Today, the winds that blow through his corn and soybean farm have become more than just an irritant. The homestead in northern Missouri, which his family has owned for nearly 70 years, sits smack in the path of a proposed high-voltage line that would carry renewable energy from the wind-whipped plains of western Kansas to power-thirsty cities farther east. And McKeown doesn’t like that.

Due partly to the intense opposition from local property owners, Missouri regulators have blocked the 780-mile-long Grain Belt Express power line from being built. In doing so, they have highlighted one of the toughest challenges facing the nation as it tries to shift toward a greater reliance on renewable energy.

Converting the wind and sun into electricity is increasingly affordable, but it can be difficult to get that electricity from distant plains and deserts to the places where it’s needed. The reasons range from technical to regulatory.

“Transmission is the biggest long-term barrier for wind energy development,” said Rob Gramlich, senior vice president of government and public affairs for the American Wind Energy Association. “That’s because the best wind resources are often in remote areas on farms and ranches that are far from population centers.”

To get the power from one point to another means crossing not only through hundreds of farm fields and backyards but also through multiple states with different regulatory requirements. Public lands that are subject to numerous environmental restrictions offer yet another obstacle.

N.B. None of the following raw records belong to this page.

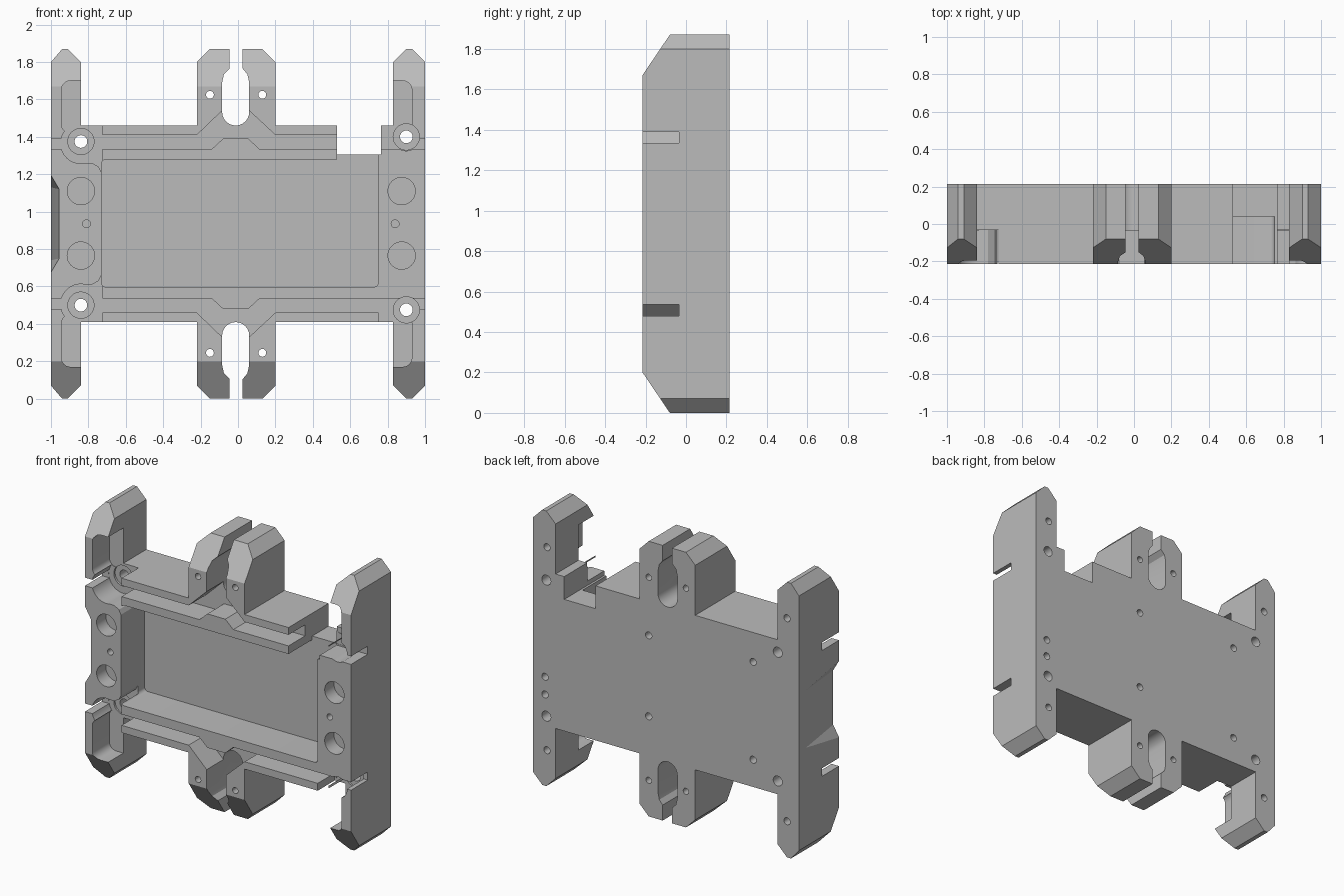
import bpy, bmesh, math
from mathutils import Vector

cube = bpy.data.objects.get("Cube")
if cube:
    bpy.data.objects.remove(cube, do_unlink=True)

H = 1.87
FRONT, BACK = -0.215, 0.215
OUT = FRONT - 0.05
CHANNEL, FLOOR = -0.035, 0.04

grey = bpy.data.materials.new("machined grey")
grey.use_nodes = True
colour = (0.5, 0.5, 0.5, 1)
grey.diffuse_color = colour
grey.node_tree.nodes["Principled BSDF"].inputs["Base Color"].default_value = colour


def flip(pts):
    return [(x, H - z) for x, z in pts]


def rect(x0, x1, z0, z1):
    return [(x0, z0), (x1, z0), (x1, z1), (x0, z1)]


def arc(x, z, r, a0, a1, n):
    step = math.radians(a1 - a0) / n
    return [(x + r * math.cos(math.radians(a0) + i * step),
             z + r * math.sin(math.radians(a0) + i * step)) for i in range(n + 1)]


def circle(x, z, r, n=32):
    return arc(x, z, r, 0, 360, n)[:-1]


def rounded(x0, x1, z0, z1, r):
    pts = []
    for x, z, a in ((x1 - r, z1 - r, 0), (x0 + r, z1 - r, 90),
                    (x0 + r, z0 + r, 180), (x1 - r, z0 + r, 270)):
        pts += arc(x, z, r, a, a + 90, 6)
    return pts


def finish(name, bm):
    bmesh.ops.recalc_face_normals(bm, faces=bm.faces)
    me = bpy.data.meshes.new(name)
    bm.to_mesh(me)
    bm.free()
    me.materials.append(grey)
    ob = bpy.data.objects.new(name, me)
    bpy.context.collection.objects.link(ob)
    return ob


def prism(name, outlines, y0, y1):
    """Extrude separate x-z outlines from y0 to y1."""
    bm = bmesh.new()
    for pts in outlines:
        face = bm.faces.new([bm.verts.new((x, y0, z)) for x, z in pts])
        new = bmesh.ops.extrude_face_region(bm, geom=[face])["geom"]
        bmesh.ops.translate(bm, vec=(0, y1 - y0, 0),
                            verts=[v for v in new if isinstance(v, bmesh.types.BMVert)])
    return finish(name, bm)


def hull(name, pts):
    bm = bmesh.new()
    for p in pts:
        bm.verts.new(p)
    bmesh.ops.convex_hull(bm, input=bm.verts)
    return finish(name, bm)


# Plate with corner posts and centre fingers
upper = [(-1, 1.8), (-0.94, H), (-0.91, H), (-0.84, 1.8), (-0.84, 1.46),
         (-0.22, 1.46), (-0.22, 1.8), (-0.15, H), (0.13, H), (0.2, 1.8),
         (0.2, 1.46), (0.83, 1.46), (0.83, 1.8), (0.9, H), (0.93, H), (1, 1.8)]
body = prism("mounting_plate", [upper + flip(upper)[::-1]], FRONT, BACK)
cutters = []

# Sloped front tips and slots between fingers
slot = (arc(-0.0125, 1.533, 0.0725, 180, 360, 12)
        + [(0.06, 1.69), (0.05, 1.735), (0.025, 1.765), (0.025, 2),
           (-0.045, 2), (-0.045, 1.765), (-0.075, 1.735), (-0.085, 1.69)])
slope = [(OUT, 1.67 - 0.074), (OUT, 2.0), (0.008, 2.0)]
for label, turn in (("top", lambda p: p), ("bottom", flip)):
    cutters.append(hull(label + "_slope_cutter",
                        [(x, y, z) for x in (-1.1, 1.1) for y, z in turn(slope)]))
    cutters.append(prism(label + "_slot_cutter", [turn(slot)], OUT, BACK + 0.05))

# Corner notch and central pocket
cutters.append(prism("notch_cutter", [rect(0.53, 0.765, 1.305, 1.6)], OUT, BACK + 0.05))
cutters.append(prism("pocket_cutter", [rounded(-0.73, 0.75, 0.597, 1.28, 0.025)], OUT, FLOOR))
cutters.append(prism("notch_pocket_cutter", [rect(0.53, 0.75, 1.2, 1.4)], OUT, FLOOR))

# Cable channels with a widened centre
channel = [(-0.78, 1.335), (-0.14, 1.335), (-0.08, 1.39), (0.055, 1.39),
           (0.115, 1.335), (0.78, 1.335), (0.78, 1.41), (0.2, 1.41),
           (0.06, 1.54), (-0.085, 1.54), (-0.22, 1.41), (-0.78, 1.41)]
channels = [channel, flip(channel)]
cutters.append(prism("channel_cutter", channels, OUT, CHANNEL))
for label, turn in (("top", lambda p: p), ("bottom", flip)):
    inner = 0.765 if label == "top" else 0.75
    cutters.append(prism(label + "_exit_cutter",
                         [turn(rect(-1.1, -0.77, 1.335, 1.39)),
                          turn(rect(inner, 1.1, 1.335, 1.39))], OUT, CHANNEL))
    cutters.append(prism(label + "_opening_cutter",
                         [turn(rect(-0.841, -0.725, 1.345, 1.55)),
                          turn(rect(inner, 0.831, 1.345, 1.55))], OUT, CHANNEL + 0.002))
    # Clearance around the screw seats and recesses in the posts
    cutters.append(prism(label + "_clearance_cutter",
                         [turn(circle(-0.84, 1.365, 0.108)),
                          turn(circle(0.9, 1.395, 0.07))], OUT, CHANNEL + 0.001))
    cutters.append(prism(label + "_gap_cutter",
                         [turn([(-0.83, 1.26), (-0.78, 1.26), (-0.745, 1.24), (-0.725, 1.2),
                                (-0.725, 1.36), (-0.83, 1.36)])], OUT, CHANNEL + 0.003))
    cutters.append(prism(label + "_post_recess_cutter",
                         [turn(rounded(-0.945, -0.75, 1.42, 1.7, 0.05)),
                          turn(rounded(0.75, 0.93, 1.42, 1.7, 0.05))], OUT, CHANNEL + 0.004))

# Screw seats, bores and pin holes
seats = [(-0.84, 1.375), (0.9, 1.4)]
pins = [(-0.15, 1.625), (0.13, 1.625)]
seats += [(-0.84, 0.5), (0.9, 0.475)]
pins += flip(pins)
cutters.append(prism("seat_cutter", [circle(x, z, 0.07) for x, z in seats], OUT, CHANNEL + 0.015))
cutters.append(prism("through_hole_cutter",
                     [circle(x, z, 0.034, 20) for x, z in seats]
                     + [circle(x, z, 0.021, 16) for x, z in pins], OUT, BACK + 0.05))
cutters.append(prism("bore_cutter", [circle(x, z, 0.073) for x in (-0.84, 0.875)
                                     for z in (0.765, 1.11)], OUT, FRONT + 0.1))
cutters.append(prism("front_pin_cutter", [circle(x, 0.935, 0.021, 16) for x in (-0.81, 0.84)],
                     OUT, FRONT + 0.1))
back_pins = [(x, z) for x in (-0.91, 0.895) for z in (0.245, 1.625)]
back_pins += [(0.13, 1.23), (0.13, 0.68), (-0.655, 1.26), (-0.655, 0.595),
              (0.91, 0.74), (0.91, 0.62)]
cutters.append(prism("back_pin_cutter", [circle(x, z, 0.024, 16) for x, z in back_pins],
                     BACK - 0.1, BACK + 0.05))

# Tapered finger relief on the outer edge
relief = [(-0.955, FRONT - 0.01, 0.75), (-0.955, FRONT - 0.01, 1.12),
          (-1.02, FRONT - 0.01, 0.64), (-1.02, FRONT - 0.01, 1.23),
          (-1, 0.14, 0.74), (-1, 0.14, 1.13), (-1.02, 0.14, 0.74), (-1.02, 0.14, 1.13)]
cutters.append(hull("edge_relief_cutter", relief))

# Carve everything, then keep only the finished plate
for c in cutters:
    c.hide_render = True
    mod = body.modifiers.new(c.name, 'BOOLEAN')
    mod.operation = 'DIFFERENCE'
    mod.solver = 'EXACT'
    mod.object = c
bpy.context.view_layer.update()
graph = bpy.context.evaluated_depsgraph_get()
carved = bpy.data.meshes.new_from_object(body.evaluated_get(graph))
body.modifiers.clear()
body.data = carved
for c in cutters:
    bpy.data.objects.remove(c, do_unlink=True)
carved.materials.clear()
carved.materials.append(grey)
for p in carved.polygons:
    p.material_index = 0

bpy.ops.object.select_all(action='DESELECT')
body.select_set(True)
bpy.context.view_layer.objects.active = body
bpy.ops.object.shade_smooth_by_angle(angle=math.radians(25))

Further complicating the transmission puzzle: The nation’s electric grid was designed primarily to serve particular states and regions, not necessarily to move electricity from one part of the U.S. to an entirely different area.

There also are technical challenges. To ensure a steady supply of electricity, there often must be some way to store excess energy generated from strong winds and prolonged sunshine and to supplement the downtimes with other sources such as gas-fired generators.

While wind power is the fastest-growing source of new energy in the U.S., it still accounted for just 4.4 percent of the nation’s electricity in 2014, according to the U.S. Energy Information Administration. Solar power contributed just 0.4 percent.

President Barack Obama’s administration has encouraged the development of more wind and solar energy while imposing stricter limits on pollution from coal-fired power plants, part of his strategy to reduce the amount of heat-trapping carbon in the atmosphere. An international climate agreement announced earlier this month calls for nearly 200 countries to collectively slash carbon emissions in the decades ahead to slow the pace of global warming.

States also have been pressing utilities to generate power from cleaner sources. California is among 29 states that have adopted renewable energy requirements. In the nation’s most populous state, with the world’s eighth-largest economy, utilities must get half their energy from renewable sources by 2030. Vermont has set a 75 percent renewable energy standard by 2032.

Yet government regulations also have impeded the development of large-scale renewable energy projects.

Clean Line Energy Partners, the Houston-based firm behind the Grain Belt Express, had a route rejected in Arkansas. Twice, Iowa denied its requests to decide upfront – before it begins acquiring easements – whether a proposed line leading to the outskirts of Chicago is in the public interest.

Other transmission lines for renewable energy also have experienced delays and denials:

n Arizona utility regulators rejected a request by Southern California Edison in 2007 to build a 270-mile line carrying power from a site west of Phoenix to Palm Springs, California. Utility company officials said it could have prompted development of new solar power in the desert, but Arizona regulators cited concerns that California’s increased power draw could have led to higher rates for Arizonans.

Read full article at The Herald Dispatch